SpaceX, Microsoft partner in global satellite Internet project

A SpaceX Falcon 9 rocket launches at the Kennedy Space Center in Florida. File Photo by Joe Marino-Bill Cantrell/UPI
A SpaceX Falcon 9 rocket launches at the Kennedy Space Center in Florida. File Photo by Joe Marino-Bill Cantrell/UPI | License Photo

Oct. 20 (UPI) -- Microsoft and SpaceX announced a partnership Tuesday that would marry the tech leader's Azure computing system with space company's Starlink satellite Internet service.

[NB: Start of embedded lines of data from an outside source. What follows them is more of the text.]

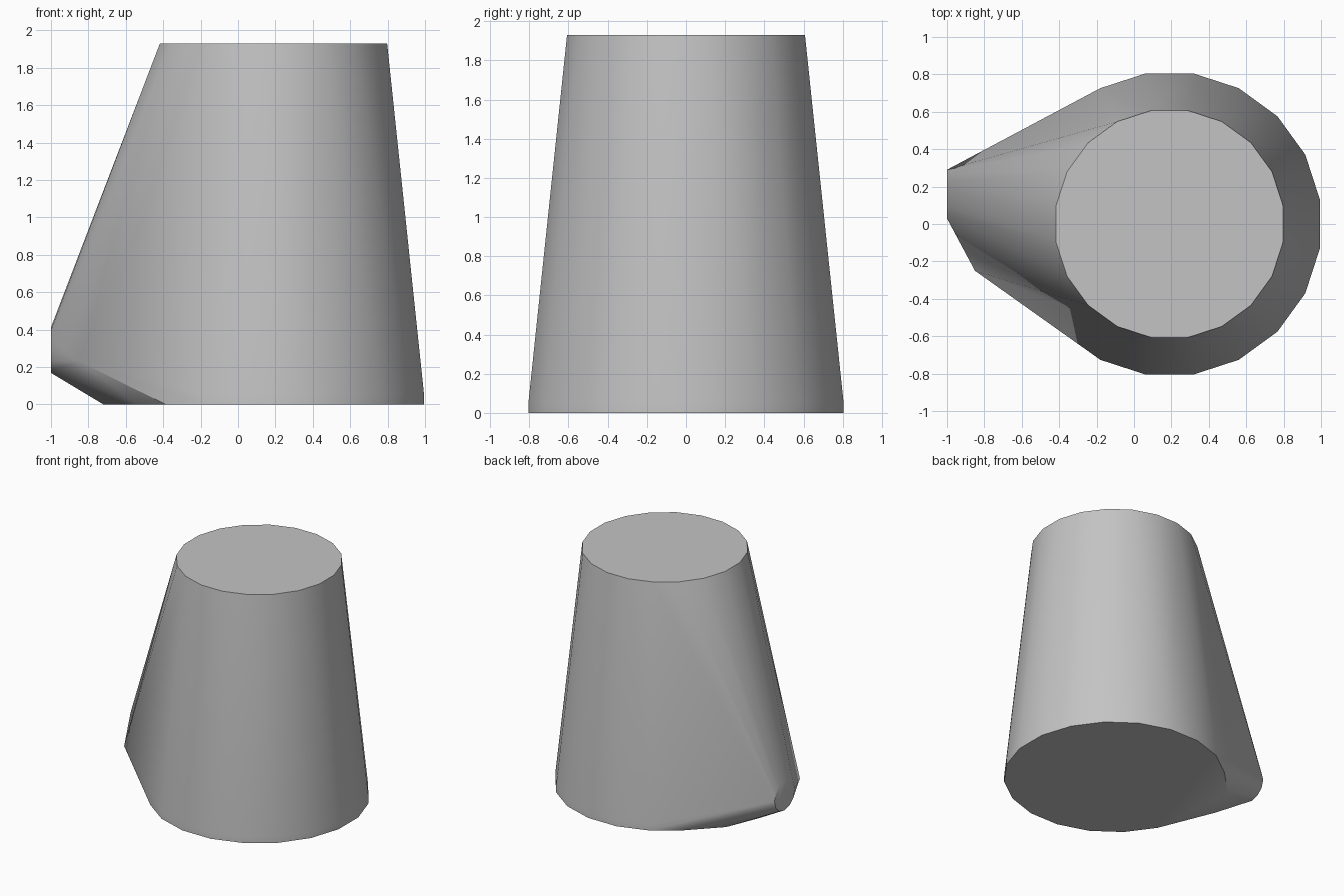
import bpy, bmesh, math

cube = bpy.data.objects.get("Cube")
if cube:
    bpy.data.objects.remove(cube, do_unlink=True)

CENTER_X = 0.19
SIDES = 20

grey = bpy.data.materials.new("plain_grey")
grey.use_nodes = True
colour = (0.55, 0.55, 0.55, 1)
grey.diffuse_color = colour
grey.node_tree.nodes["Principled BSDF"].inputs["Base Color"].default_value = colour


def ring(bm, radius, z):
    """Horizontal ring of the tapered body."""
    for i in range(SIDES):
        a = (i + 0.5) * math.tau / SIDES
        bm.verts.new((CENTER_X + radius * math.cos(a), radius * math.sin(a), z))


bm = bmesh.new()

# Tapered body with a short straight foot
ring(bm, 0.815, 0)
ring(bm, 0.815, 0.05)
ring(bm, 0.615, 1.93)

# Round flat end of the side bulge
for i in range(12):
    a = i * math.tau / 12
    bm.verts.new((-1, 0.16 + 0.13 * math.cos(a), 0.29 + 0.122 * math.sin(a)))

# Shoulder of the bulge and its foot on the ground
for co in ((-0.85, -0.25, 0.23), (-0.72, 0.08, 0), (-0.61, 0.35, 0)):
    bm.verts.new(co)

# Wrap everything in one taut skin
hull = bmesh.ops.convex_hull(bm, input=bm.verts[:])
loose = {g for g in hull["geom_interior"] + hull["geom_unused"]
         if isinstance(g, bmesh.types.BMVert)}
bmesh.ops.delete(bm, geom=list(loose), context="VERTS")
bmesh.ops.dissolve_limit(bm, angle_limit=math.radians(0.5),
                         verts=bm.verts[:], edges=bm.edges[:])
bmesh.ops.recalc_face_normals(bm, faces=bm.faces[:])

mesh = bpy.data.meshes.new("tapered_body")
bm.to_mesh(mesh)
bm.free()
mesh.materials.append(grey)
body = bpy.data.objects.new("tapered_body", mesh)
bpy.context.collection.objects.link(body)

# Smooth sides, crisp rims
bpy.ops.object.select_all(action="DESELECT")
body.select_set(True)
bpy.context.view_layer.objects.active = body
bpy.ops.object.shade_smooth_by_angle(angle=math.radians(35))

Through Starlink, SpaceX plans to use thousands of satellites that would provide high-speed Internet anywhere on Earth. Microsoft's Azure would connect those satellite to the cloud storage.

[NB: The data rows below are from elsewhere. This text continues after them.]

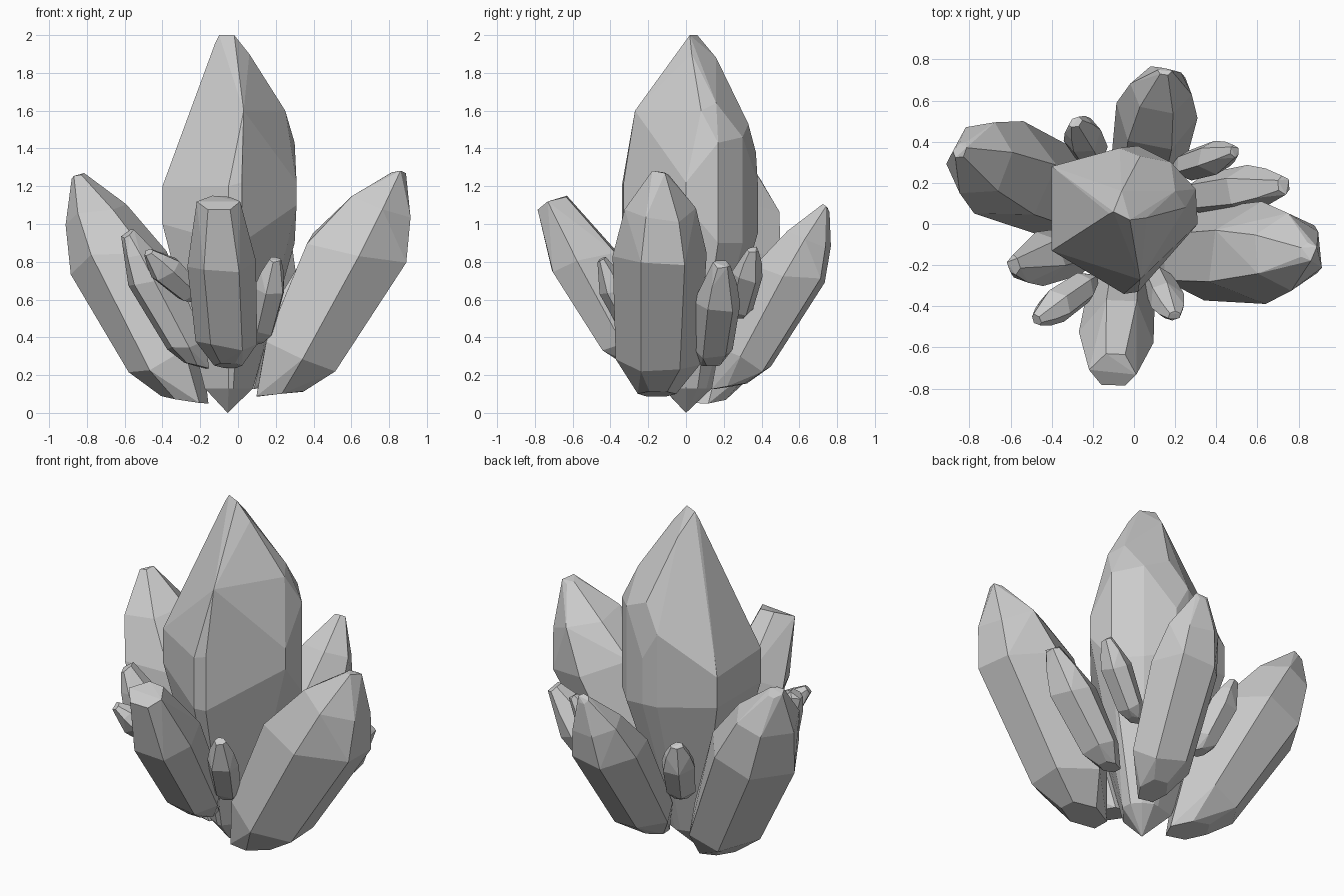
import bpy, bmesh, math, random
from mathutils import Vector

if "Cube" in bpy.data.objects:
    bpy.data.objects.remove(bpy.data.objects["Cube"])


def hull_object(name, points):
    """Flat-faced convex crystal wrapped around a point cloud."""
    bm = bmesh.new()
    for p in points:
        bm.verts.new(p)
    res = bmesh.ops.convex_hull(bm, input=bm.verts[:])
    loose = {g for g in res["geom_interior"] + res["geom_unused"]
             if isinstance(g, bmesh.types.BMVert)}
    bmesh.ops.delete(bm, geom=list(loose), context="VERTS")
    bmesh.ops.dissolve_limit(bm, angle_limit=math.radians(7),
                             verts=bm.verts[:], edges=bm.edges[:])
    bmesh.ops.recalc_face_normals(bm, faces=bm.faces[:])
    mesh = bpy.data.meshes.new(name)
    bm.to_mesh(mesh)
    bm.free()
    obj = bpy.data.objects.new(name, mesh)
    bpy.context.collection.objects.link(obj)
    return obj


def crystal(name, base, tip, side, depth, seed, blunt=0.14, roll=0.0):
    """Six-sided leaning crystal: side = half width, depth = half thickness."""
    rng = random.Random(seed)
    base, tip = Vector(base), Vector(tip)
    axis = tip - base
    v = axis.cross(Vector((0, 0, 1))).normalized()
    w = v.cross(axis).normalized()          # points up and inward
    # (position along axis, side radius, depth radius, slant, jitter)
    profile = [(0.0, 0.42, 0.42, 0.06, 0.0), (0.16, 0.92, 0.80, 0.02, 0.03),
               (0.64, 1.03, 1.03, 0.04, 0.03), (0.83, 0.78, 0.66, 0.02, 0.02),
               (1.0, blunt * 1.3, blunt, 0.0, 0.015)]
    wobble = [rng.uniform(-0.12, 0.12) for _ in range(6)]
    size = [rng.uniform(0.96, 1.04) for _ in range(6)]
    points = []
    for t, rs, rd, slant, jit in profile:
        for i in range(6):
            a = math.tau * i / 6 + roll + wobble[i]
            c, s = math.cos(a), math.sin(a)
            k = t - slant * s + rng.uniform(-jit, jit)
            points.append(base + axis * k
                          + v * (c * side * rs * size[i])
                          + w * (s * depth * rd * size[i]))
    return hull_object(name, points)


# Central crystal: plan outline with the top and bottom height of each corner
outline = [(-0.40, -0.13, 1.20, 1.0), (-0.05, -0.34, 1.20, 0.9),
           (0.02, -0.33, 1.22, 0.9), (0.31, 0.00, 1.22, 1.1),
           (0.30, 0.17, 1.43, 0.9), (0.18, 0.30, 1.46, 0.9),
           (0.02, 0.38, 1.22, 0.95), (-0.07, 0.37, 1.38, 0.95),
           (-0.40, 0.28, 1.18, 1.0)]
centre = [(-0.055, 0.0, 0.0)]
for x, y, top, bottom in outline:
    centre.append((x, y, top))
    centre.append((x, y, bottom))
    centre.append((-0.05 + (x + 0.05) * 0.36, y * 0.36, 0.13))
# upper shoulder corners and the short diagonal ridge at the tip
centre += [(0.03, -0.27, 1.60), (0.25, 0.08, 1.60), (0.20, 0.16, 1.64),
           (-0.06, 0.16, 1.88), (0.03, 0.33, 1.53), (0.06, 0.03, 1.90),
           (-0.12, 0.05, 1.96), (-0.10, 0.06, 2.0), (-0.02, 0.02, 2.0)]
hull_object("central_crystal", centre)

# Large leaning crystals
crystal("right_crystal", (0.22, -0.155, 0.10), (0.85, -0.135, 1.27), 0.25, 0.275, 3)
crystal("left_crystal", (-0.28, 0.12, 0.07), (-0.84, 0.36, 1.24), 0.25, 0.245, 5)
crystal("front_crystal", (-0.05, -0.25, 0.25), (-0.10, -0.71, 1.11),
        0.175, 0.19, 8, blunt=0.5)
crystal("back_crystal", (0.06, 0.23, 0.14), (0.15, 0.74, 1.08), 0.195, 0.195, 11)

# Small crystals around the cluster
small = [
    ("back_right_crystal", (0.28, 0.13, 0.25), (0.73, 0.19, 0.79), 0.12, 0.125),
    ("upper_back_right_crystal", (0.22, 0.27, 0.50), (0.49, 0.355, 0.865), 0.08, 0.09),
    ("front_left_crystal", (-0.22, -0.12, 0.25), (-0.585, -0.20, 0.95), 0.13, 0.125),
    ("upper_front_left_crystal", (-0.21, -0.28, 0.60), (-0.475, -0.465, 0.85), 0.085, 0.09),
    ("front_right_crystal", (0.10, -0.24, 0.37), (0.195, -0.445, 0.81), 0.085, 0.085),
    ("back_left_crystal", (-0.19, 0.32, 0.43), (-0.285, 0.495, 0.83), 0.095, 0.085),
]
for n, (name, base, tip, side, depth) in enumerate(small):
    crystal(name, base, tip, side, depth, 20 + n, blunt=0.3, roll=0.3 * (n % 2))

Advertisement

"The collaboration that we're announcing today will allow us to work together to deliver new offerings for both the public and the private sector to deliver connectivity through Starlink for use on Azure," SpaceX President Gwynne Shotwell said in a video. "Where it makes sense, we will work with [Microsoft]: co-selling to our mutual customers, co-selling to new enterprise and future customers."

Tom Keane, corporate vice president of Microsoft's Azure Global, said with the space community rapidly growing, new technologies have made connectivity and computing in space more attainable for private and public entities. He said such innovations can be used to benefit a wide range of fields from agriculture, energy, telecommunications and government.

RELATED Cyberthreats growing more sophisticated, harder to find, experts say

A SpaceX Falcon 9 rocket is bolted to Complex 39A at the Kennedy Space Center in Florida on September 17, carrying dozens of Starlink satellites. File Photo by Joe Marino/UPI

The partnership allows Microsoft to go head-to-head with Amazon and Starlink challenger Kuiper. That pairing would allow the e-commerce giant's AWS cloud to use satellites, as well.

The Microsoft-SpaceX partnership will connect Starlink's network to Microsoft data centers around the world. Microsoft said it will mostly be used for customers "who need cloud computing capabilities in hybrid or challenging environments, including remote areas."

"Resilient satellite communications, coupled with Azure's ability to provide high-performance computing, machine learning and data analytics opens many new opportunities for both public- and private-sector organizations," Keane said.

RELATED Pentagon awards $197M to Microsoft, Intel, others for microelectronics

"Our partnership approach to satellite communication solutions helps us bring these capabilities to customers faster to help solve their mission-critical space needs," he said.

Latest Headlines